The WRAP-funded trials found that the adaptation of existing site practices could ensure low, or even zero, contamination in the waste collected for recycling. The transfer of small quantities of plasterboard to a waste transfer station could also be done in a way that was cost-effective for the contractor.
WRAP construction project officer Dave Marsh said: Plasterboard waste has generally been considered a low value material, but with waste disposal costs steadily rising, WRAP is developing plasterboard recycling as an alternative to landfill. Until now, it was believed that collection issues prevented refurbishment companies from becoming actively involved in recycling.
Led by waste management consultants Oakdene Hollins, the trials involved collecting waste plasterboard from city centre refurbishment projects at 13 sites across London.
The aim was to help contractors overcome recycling barriers which include space constraints for skips, short project time frames, and wide variability in the volume, quality and type of plasterboard waste generated, requiring a flexible collection system.
The positive results showed that the majority of waste plasterboard generated during the strip-out and re-fit stages, such as wall partitions and ceilings, could be recovered for recycling. It identified that only 20 tonnes a week needed to be bulked by the waste transfer station for the costs of recycling to be comparable to mixed landfill disposal.

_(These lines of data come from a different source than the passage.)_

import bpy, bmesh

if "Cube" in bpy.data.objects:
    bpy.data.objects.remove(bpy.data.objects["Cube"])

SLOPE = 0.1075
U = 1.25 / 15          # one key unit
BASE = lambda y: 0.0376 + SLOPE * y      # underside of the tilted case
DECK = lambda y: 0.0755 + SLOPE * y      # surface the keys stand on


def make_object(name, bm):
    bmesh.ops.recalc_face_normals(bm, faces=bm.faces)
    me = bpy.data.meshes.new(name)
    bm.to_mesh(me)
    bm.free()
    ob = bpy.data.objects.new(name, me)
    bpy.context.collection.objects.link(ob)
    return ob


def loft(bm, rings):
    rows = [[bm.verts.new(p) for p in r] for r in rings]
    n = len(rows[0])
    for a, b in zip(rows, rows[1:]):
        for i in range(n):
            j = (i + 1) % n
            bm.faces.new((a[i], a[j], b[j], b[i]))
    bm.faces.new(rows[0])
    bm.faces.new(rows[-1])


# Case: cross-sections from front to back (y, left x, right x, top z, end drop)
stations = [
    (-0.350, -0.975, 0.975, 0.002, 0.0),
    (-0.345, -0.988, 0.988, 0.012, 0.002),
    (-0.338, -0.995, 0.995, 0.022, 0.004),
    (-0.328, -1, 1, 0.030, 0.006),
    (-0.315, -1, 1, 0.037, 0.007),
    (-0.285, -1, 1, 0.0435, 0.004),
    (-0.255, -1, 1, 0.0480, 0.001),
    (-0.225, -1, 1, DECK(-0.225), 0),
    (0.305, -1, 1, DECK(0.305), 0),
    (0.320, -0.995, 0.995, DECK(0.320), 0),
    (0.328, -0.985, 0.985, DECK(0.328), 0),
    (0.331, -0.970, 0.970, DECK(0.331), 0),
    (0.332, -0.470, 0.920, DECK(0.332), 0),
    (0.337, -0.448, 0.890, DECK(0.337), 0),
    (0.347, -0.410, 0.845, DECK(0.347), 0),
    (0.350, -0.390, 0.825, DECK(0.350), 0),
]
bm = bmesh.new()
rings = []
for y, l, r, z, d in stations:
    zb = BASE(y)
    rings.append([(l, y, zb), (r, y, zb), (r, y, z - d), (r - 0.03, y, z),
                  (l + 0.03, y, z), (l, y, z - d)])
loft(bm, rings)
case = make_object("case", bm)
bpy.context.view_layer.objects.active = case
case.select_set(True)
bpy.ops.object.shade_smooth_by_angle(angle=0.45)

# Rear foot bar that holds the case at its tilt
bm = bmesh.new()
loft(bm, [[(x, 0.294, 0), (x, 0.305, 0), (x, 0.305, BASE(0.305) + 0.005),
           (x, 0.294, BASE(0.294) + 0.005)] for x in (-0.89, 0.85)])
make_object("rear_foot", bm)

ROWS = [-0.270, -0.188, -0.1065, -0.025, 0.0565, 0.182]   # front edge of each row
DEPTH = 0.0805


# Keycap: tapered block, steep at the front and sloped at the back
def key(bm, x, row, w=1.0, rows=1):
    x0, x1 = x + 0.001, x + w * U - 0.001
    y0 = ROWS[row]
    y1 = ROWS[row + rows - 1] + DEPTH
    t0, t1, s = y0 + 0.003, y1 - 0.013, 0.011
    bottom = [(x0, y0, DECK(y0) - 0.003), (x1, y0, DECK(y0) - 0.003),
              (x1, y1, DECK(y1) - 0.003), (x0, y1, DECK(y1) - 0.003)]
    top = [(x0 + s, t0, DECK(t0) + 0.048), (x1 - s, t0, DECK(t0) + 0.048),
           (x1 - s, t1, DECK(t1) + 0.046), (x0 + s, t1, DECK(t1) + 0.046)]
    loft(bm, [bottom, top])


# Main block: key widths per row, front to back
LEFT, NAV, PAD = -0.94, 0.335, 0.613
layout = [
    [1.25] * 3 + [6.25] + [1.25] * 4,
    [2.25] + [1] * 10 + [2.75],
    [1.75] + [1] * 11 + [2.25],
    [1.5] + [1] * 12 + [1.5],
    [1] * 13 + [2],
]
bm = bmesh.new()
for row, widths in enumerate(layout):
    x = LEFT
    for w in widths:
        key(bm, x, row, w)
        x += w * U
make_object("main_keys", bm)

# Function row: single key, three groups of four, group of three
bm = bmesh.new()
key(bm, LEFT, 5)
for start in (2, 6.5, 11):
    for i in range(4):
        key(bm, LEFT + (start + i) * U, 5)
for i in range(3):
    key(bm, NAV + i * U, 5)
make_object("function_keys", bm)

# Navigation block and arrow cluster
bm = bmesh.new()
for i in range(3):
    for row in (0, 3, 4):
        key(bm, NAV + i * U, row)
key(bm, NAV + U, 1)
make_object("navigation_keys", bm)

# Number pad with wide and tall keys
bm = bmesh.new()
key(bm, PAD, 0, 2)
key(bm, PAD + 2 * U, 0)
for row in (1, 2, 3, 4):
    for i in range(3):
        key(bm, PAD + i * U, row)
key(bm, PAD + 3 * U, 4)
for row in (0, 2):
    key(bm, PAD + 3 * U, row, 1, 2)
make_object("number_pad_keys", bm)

Recycling plasterboard waste from refurbishment sites can be downloaded from www.wrap.org.uk/construction